-- Opening Marker --

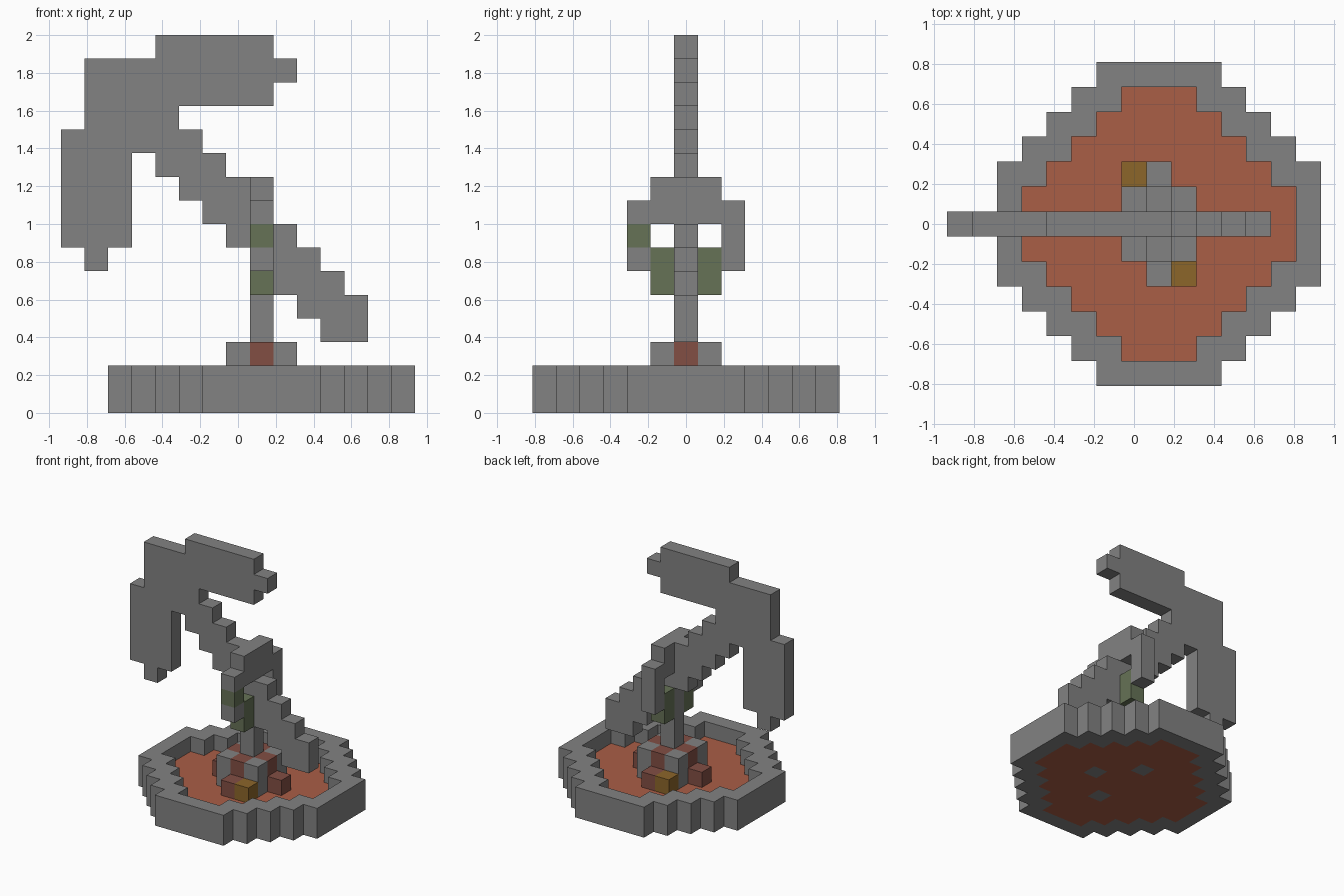
import bpy
import bmesh
from mathutils import Vector

CELL = 0.125      # edge length of one block
CENTRE_X = 0.125  # the basin and pole sit off the middle

default = bpy.data.objects.get("Cube")
if default:
    bpy.data.objects.remove(default, do_unlink=True)


def material(name, *srgb):
    linear = [((c / 255 + 0.055) / 1.055) ** 2.4 for c in srgb] + [1.0]
    mat = bpy.data.materials.new(name)
    mat.use_nodes = True
    mat.diffuse_color = linear
    mat.node_tree.nodes["Principled BSDF"].inputs["Base Color"].default_value = linear
    return mat


stone = material("stone grey", 130, 130, 130)
clay = material("terracotta", 170, 94, 70)
brick = material("dull brick red", 130, 78, 68)
ochre = material("ochre brown", 140, 102, 42)
moss = material("moss green", 102, 114, 86)

parts = []
occupied = set()


def part(name, mat, cells):
    """Claim the still-free block cells (column, depth, layer) for a part."""
    own = set(cells) - occupied
    occupied.update(own)
    parts.append((name, mat, own))


def disc(half_widths, layer):
    """Stepped round slab: half width of each row, from the middle outwards."""
    return {(u, side * j, layer)
            for j, w in enumerate(half_widths) for side in (-1, 1)
            for u in range(-w, w + 1)}


def build(name, mat, cells):
    """Turn cells into one mesh, keeping only the exposed block faces."""
    bm = bmesh.new()
    axes = [Vector(a) for a in ((1, 0, 0), (0, 1, 0), (0, 0, 1))]
    for cell in sorted(cells):
        mid = Vector((cell[0], cell[1], cell[2] + 0.5))
        for k in range(3):
            for sign in (-1, 1):
                normal = axes[k] * sign
                if tuple(int(c + n) for c, n in zip(cell, normal)) in occupied:
                    continue
                p, q = axes[(k + 1) % 3], axes[(k + 2) % 3] * sign
                ring = [(-1, -1), (1, -1), (1, 1), (-1, 1)]
                bm.faces.new([bm.verts.new((mid + (normal + p * a + q * b) / 2) * CELL)
                              for a, b in ring])
    bmesh.ops.remove_doubles(bm, verts=bm.verts, dist=CELL / 100)
    mesh = bpy.data.meshes.new(name)
    bm.to_mesh(mesh)
    bm.free()
    mesh.materials.append(mat)
    obj = bpy.data.objects.new(name, mesh)
    obj.location.x = CENTRE_X
    bpy.context.collection.objects.link(obj)


# Basin: stepped floor with plugs, surrounded by a two-layer rim
outer = [6, 6, 6, 5, 4, 3, 2]
inner = [5, 5, 4, 3, 2, 1]
part("floor_plugs", stone, [(2, 0, 0), (0, 2, 0), (0, -2, 0)])
part("basin_floor", clay, disc(inner, 0))
hollow = disc(inner, 1)
part("basin_rim", stone, disc(outer, 0) | (disc(outer, 1) - hollow))

# Central pole and the plinth around it
part("pole", stone, [(0, 0, z) for z in range(1, 10)])
part("plinth_corners", stone,
     [(u, j, z) for u in (-1, 1) for j in (-1, 1) for z in (1, 2)])
part("plinth_sides", brick,
     [c for s in (-1, 1) for z in (1, 2) for c in ((s, 0, z), (0, s, z))])
part("plinth_feet", brick, [c for s in (-2, 2) for c in ((s, 0, 1), (0, s, 1))])
part("foot_caps", ochre, [(1, -2, 1), (-1, 2, 1)])

# Upright ring around the pole, with mossy blocks
part("ring_moss", moss,
     [(0, s, z) for s in (-1, 1) for z in (5, 6)] + [(0, -2, 7)])
part("ring", stone,
     [(0, s, z) for s in (-1, 1) for z in (8, 9)]
     + [(0, s, z) for s in (-2, 2) for z in (6, 7, 8)])

# Slanted beam: three-block runs stepping up to the left
part("beam", stone,
     [(u, 0, z) for z in range(4, 12) for u in range(6 - z, 9 - z)]
     + [(u, 0, 3) for u in (3, 4)])

# Hooked head: (layer, first column, last column)
head_rows = [(15, -4, 0), (14, -7, 1), (13, -7, 0), (12, -7, -4), (11, -8, -4)]
part("head", stone, [(u, 0, z) for z, a, b in head_rows for u in range(a, b + 1)])

# Drooping end of the head with its pointed tip
part("head_droop", stone,
     [(u, 0, z) for z in range(7, 11) for u in (-8, -7, -6)] + [(-7, 0, 6)])

for entry in parts:
    build(*entry)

-- Closing Marker --

Without the pictures, print the whole listing exactly as given.

import bpy
import bmesh
from mathutils import Vector

CELL = 0.125      # edge length of one block
CENTRE_X = 0.125  # the basin and pole sit off the middle

default = bpy.data.objects.get("Cube")
if default:
    bpy.data.objects.remove(default, do_unlink=True)


def material(name, *srgb):
    linear = [((c / 255 + 0.055) / 1.055) ** 2.4 for c in srgb] + [1.0]
    mat = bpy.data.materials.new(name)
    mat.use_nodes = True
    mat.diffuse_color = linear
    mat.node_tree.nodes["Principled BSDF"].inputs["Base Color"].default_value = linear
    return mat


stone = material("stone grey", 130, 130, 130)
clay = material("terracotta", 170, 94, 70)
brick = material("dull brick red", 130, 78, 68)
ochre = material("ochre brown", 140, 102, 42)
moss = material("moss green", 102, 114, 86)

parts = []
occupied = set()


def part(name, mat, cells):
    """Claim the still-free block cells (column, depth, layer) for a part."""
    own = set(cells) - occupied
    occupied.update(own)
    parts.append((name, mat, own))


def disc(half_widths, layer):
    """Stepped round slab: half width of each row, from the middle outwards."""
    return {(u, side * j, layer)
            for j, w in enumerate(half_widths) for side in (-1, 1)
            for u in range(-w, w + 1)}


def build(name, mat, cells):
    """Turn cells into one mesh, keeping only the exposed block faces."""
    bm = bmesh.new()
    axes = [Vector(a) for a in ((1, 0, 0), (0, 1, 0), (0, 0, 1))]
    for cell in sorted(cells):
        mid = Vector((cell[0], cell[1], cell[2] + 0.5))
        for k in range(3):
            for sign in (-1, 1):
                normal = axes[k] * sign
                if tuple(int(c + n) for c, n in zip(cell, normal)) in occupied:
                    continue
                p, q = axes[(k + 1) % 3], axes[(k + 2) % 3] * sign
                ring = [(-1, -1), (1, -1), (1, 1), (-1, 1)]
                bm.faces.new([bm.verts.new((mid + (normal + p * a + q * b) / 2) * CELL)
                              for a, b in ring])
    bmesh.ops.remove_doubles(bm, verts=bm.verts, dist=CELL / 100)
    mesh = bpy.data.meshes.new(name)
    bm.to_mesh(mesh)
    bm.free()
    mesh.materials.append(mat)
    obj = bpy.data.objects.new(name, mesh)
    obj.location.x = CENTRE_X
    bpy.context.collection.objects.link(obj)


# Basin: stepped floor with plugs, surrounded by a two-layer rim
outer = [6, 6, 6, 5, 4, 3, 2]
inner = [5, 5, 4, 3, 2, 1]
part("floor_plugs", stone, [(2, 0, 0), (0, 2, 0), (0, -2, 0)])
part("basin_floor", clay, disc(inner, 0))
hollow = disc(inner, 1)
part("basin_rim", stone, disc(outer, 0) | (disc(outer, 1) - hollow))

# Central pole and the plinth around it
part("pole", stone, [(0, 0, z) for z in range(1, 10)])
part("plinth_corners", stone,
     [(u, j, z) for u in (-1, 1) for j in (-1, 1) for z in (1, 2)])
part("plinth_sides", brick,
     [c for s in (-1, 1) for z in (1, 2) for c in ((s, 0, z), (0, s, z))])
part("plinth_feet", brick, [c for s in (-2, 2) for c in ((s, 0, 1), (0, s, 1))])
part("foot_caps", ochre, [(1, -2, 1), (-1, 2, 1)])

# Upright ring around the pole, with mossy blocks
part("ring_moss", moss,
     [(0, s, z) for s in (-1, 1) for z in (5, 6)] + [(0, -2, 7)])
part("ring", stone,
     [(0, s, z) for s in (-1, 1) for z in (8, 9)]
     + [(0, s, z) for s in (-2, 2) for z in (6, 7, 8)])

# Slanted beam: three-block runs stepping up to the left
part("beam", stone,
     [(u, 0, z) for z in range(4, 12) for u in range(6 - z, 9 - z)]
     + [(u, 0, 3) for u in (3, 4)])

# Hooked head: (layer, first column, last column)
head_rows = [(15, -4, 0), (14, -7, 1), (13, -7, 0), (12, -7, -4), (11, -8, -4)]
part("head", stone, [(u, 0, z) for z, a, b in head_rows for u in range(a, b + 1)])

# Drooping end of the head with its pointed tip
part("head_droop", stone,
     [(u, 0, z) for z in range(7, 11) for u in (-8, -7, -6)] + [(-7, 0, 6)])

for entry in parts:
    build(*entry)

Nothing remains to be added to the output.